While this week flew by in many respects and I only got a couple of posts out, there is much change and progress afoot. This post is an attempt to catalog some of the work I (and others) have been doing that hasn't made it onto the blog:

  • Discussion of the "Better Task List" post by jfm`. Including spoilers for posts that I hope to have ready next week.

  • Further discussion of the make emacs better post. I'm thinking that it's probably nearly time to split that into a few pages. There's a lot of great content there and people have added a lot. I'm a huge fan.

  • Not a link, except to say that I did some fairly substantial tweaks of the site's design, which is probably only worth mentioning because I suspect most people read the site on RSS. Different fonts in the headers, and I rearranged the masthead to be a little more clean, and changed the links a bit.

  • I'm in the slow process of cleaning up the Cyborg Institute site which I've neglected for far too long. I'm importing a lot of the content that I wrote over there, notably sygn and tubmle-manager. Next up, some straggling blog posts, and a clean up of the existing content to match my current projects and work.

  • The knitting posts, which is collected separately from rhizome posts is in full swing, and I hope to be able to post a few things there every now and then.

  • There's now a real tag index and a tag cloud that looks like something. I'd avoided putting together a page like this for some time, because there were a lot of junk tags and enough really big tags that the cloud didn't really work. I've mostly cleaned that up, leaving the wiki with a rather awesome tag cloud

    I've also found a few things on the web that I think you might enjoy on the web:

  • A new blog called observatory. I've been talking to the author a bit. I realized that there aren't very many blogs that are so verbose. I suppose ByteBaker is another example, but there aren't many of them around.

  • undo-tree-mode is a nifty little emacs hack that makes undoing and redoing much less complicated and weird. (From that make emacs better discussion.) Though I have to admit that I no longer have a problem with the default behavior, even if I know it's a bit counter intuitive.

  • I've been reading Strange Horizons more than I have in the past, thanks mostly to instapaer and InstaFetch for Android. I was particularly found of Genevieve Valentine's column/review of a glorious mess of a movie trope.

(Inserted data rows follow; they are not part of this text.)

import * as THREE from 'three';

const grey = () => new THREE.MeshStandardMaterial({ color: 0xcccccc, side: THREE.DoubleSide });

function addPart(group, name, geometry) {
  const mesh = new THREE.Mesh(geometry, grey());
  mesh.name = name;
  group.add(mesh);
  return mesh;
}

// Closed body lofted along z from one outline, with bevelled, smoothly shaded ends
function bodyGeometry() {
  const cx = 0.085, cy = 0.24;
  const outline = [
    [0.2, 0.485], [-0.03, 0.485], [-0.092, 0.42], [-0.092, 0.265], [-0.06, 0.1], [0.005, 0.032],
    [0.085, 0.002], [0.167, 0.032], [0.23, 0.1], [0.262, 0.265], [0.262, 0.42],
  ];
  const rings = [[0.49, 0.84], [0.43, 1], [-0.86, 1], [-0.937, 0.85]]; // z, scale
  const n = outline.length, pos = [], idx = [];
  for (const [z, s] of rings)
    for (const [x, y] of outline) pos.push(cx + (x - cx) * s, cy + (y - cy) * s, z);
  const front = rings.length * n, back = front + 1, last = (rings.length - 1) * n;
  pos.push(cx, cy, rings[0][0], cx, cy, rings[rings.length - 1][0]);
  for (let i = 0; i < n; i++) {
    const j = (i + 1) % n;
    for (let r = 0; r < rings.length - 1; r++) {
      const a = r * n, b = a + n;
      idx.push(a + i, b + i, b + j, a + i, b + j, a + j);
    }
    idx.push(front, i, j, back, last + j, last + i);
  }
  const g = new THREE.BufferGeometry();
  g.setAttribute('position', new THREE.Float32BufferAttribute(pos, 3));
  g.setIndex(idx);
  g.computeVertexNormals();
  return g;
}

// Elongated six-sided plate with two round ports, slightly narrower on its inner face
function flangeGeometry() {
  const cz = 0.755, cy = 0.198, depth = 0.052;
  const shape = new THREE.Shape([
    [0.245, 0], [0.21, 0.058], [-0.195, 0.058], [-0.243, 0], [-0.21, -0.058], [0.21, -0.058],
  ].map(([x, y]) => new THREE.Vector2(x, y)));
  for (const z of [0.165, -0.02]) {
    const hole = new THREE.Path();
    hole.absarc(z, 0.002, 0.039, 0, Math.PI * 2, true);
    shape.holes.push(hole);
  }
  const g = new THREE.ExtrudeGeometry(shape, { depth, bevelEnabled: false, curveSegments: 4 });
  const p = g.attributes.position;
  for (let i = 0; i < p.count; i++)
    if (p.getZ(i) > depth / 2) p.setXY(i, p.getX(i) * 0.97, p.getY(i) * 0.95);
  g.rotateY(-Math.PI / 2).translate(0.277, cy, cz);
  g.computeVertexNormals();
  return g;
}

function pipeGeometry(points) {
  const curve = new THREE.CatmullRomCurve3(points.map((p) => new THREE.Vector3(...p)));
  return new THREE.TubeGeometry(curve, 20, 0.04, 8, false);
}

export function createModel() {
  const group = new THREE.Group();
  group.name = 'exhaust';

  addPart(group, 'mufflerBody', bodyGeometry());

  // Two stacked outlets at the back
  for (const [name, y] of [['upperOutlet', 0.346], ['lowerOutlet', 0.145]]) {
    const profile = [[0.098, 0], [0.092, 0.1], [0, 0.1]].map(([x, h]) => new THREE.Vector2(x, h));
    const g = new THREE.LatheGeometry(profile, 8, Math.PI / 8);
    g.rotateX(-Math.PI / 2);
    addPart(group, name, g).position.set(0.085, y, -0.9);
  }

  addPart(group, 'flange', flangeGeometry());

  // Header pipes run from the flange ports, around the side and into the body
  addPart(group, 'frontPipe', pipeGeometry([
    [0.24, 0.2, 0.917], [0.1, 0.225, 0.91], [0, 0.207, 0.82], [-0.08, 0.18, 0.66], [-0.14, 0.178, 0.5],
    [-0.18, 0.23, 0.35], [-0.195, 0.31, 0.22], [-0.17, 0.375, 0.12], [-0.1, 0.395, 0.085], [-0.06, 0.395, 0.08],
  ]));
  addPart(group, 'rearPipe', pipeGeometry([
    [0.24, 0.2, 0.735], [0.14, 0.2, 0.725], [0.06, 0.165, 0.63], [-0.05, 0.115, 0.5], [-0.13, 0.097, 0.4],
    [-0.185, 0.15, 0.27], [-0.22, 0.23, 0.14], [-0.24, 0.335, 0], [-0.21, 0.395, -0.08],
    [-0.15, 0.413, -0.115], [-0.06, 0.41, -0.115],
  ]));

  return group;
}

That's all I have for this week.

Comments Undo-tree also allows for undoing based on time (see here), apparently a feature that vim has.

comments powered by Disqus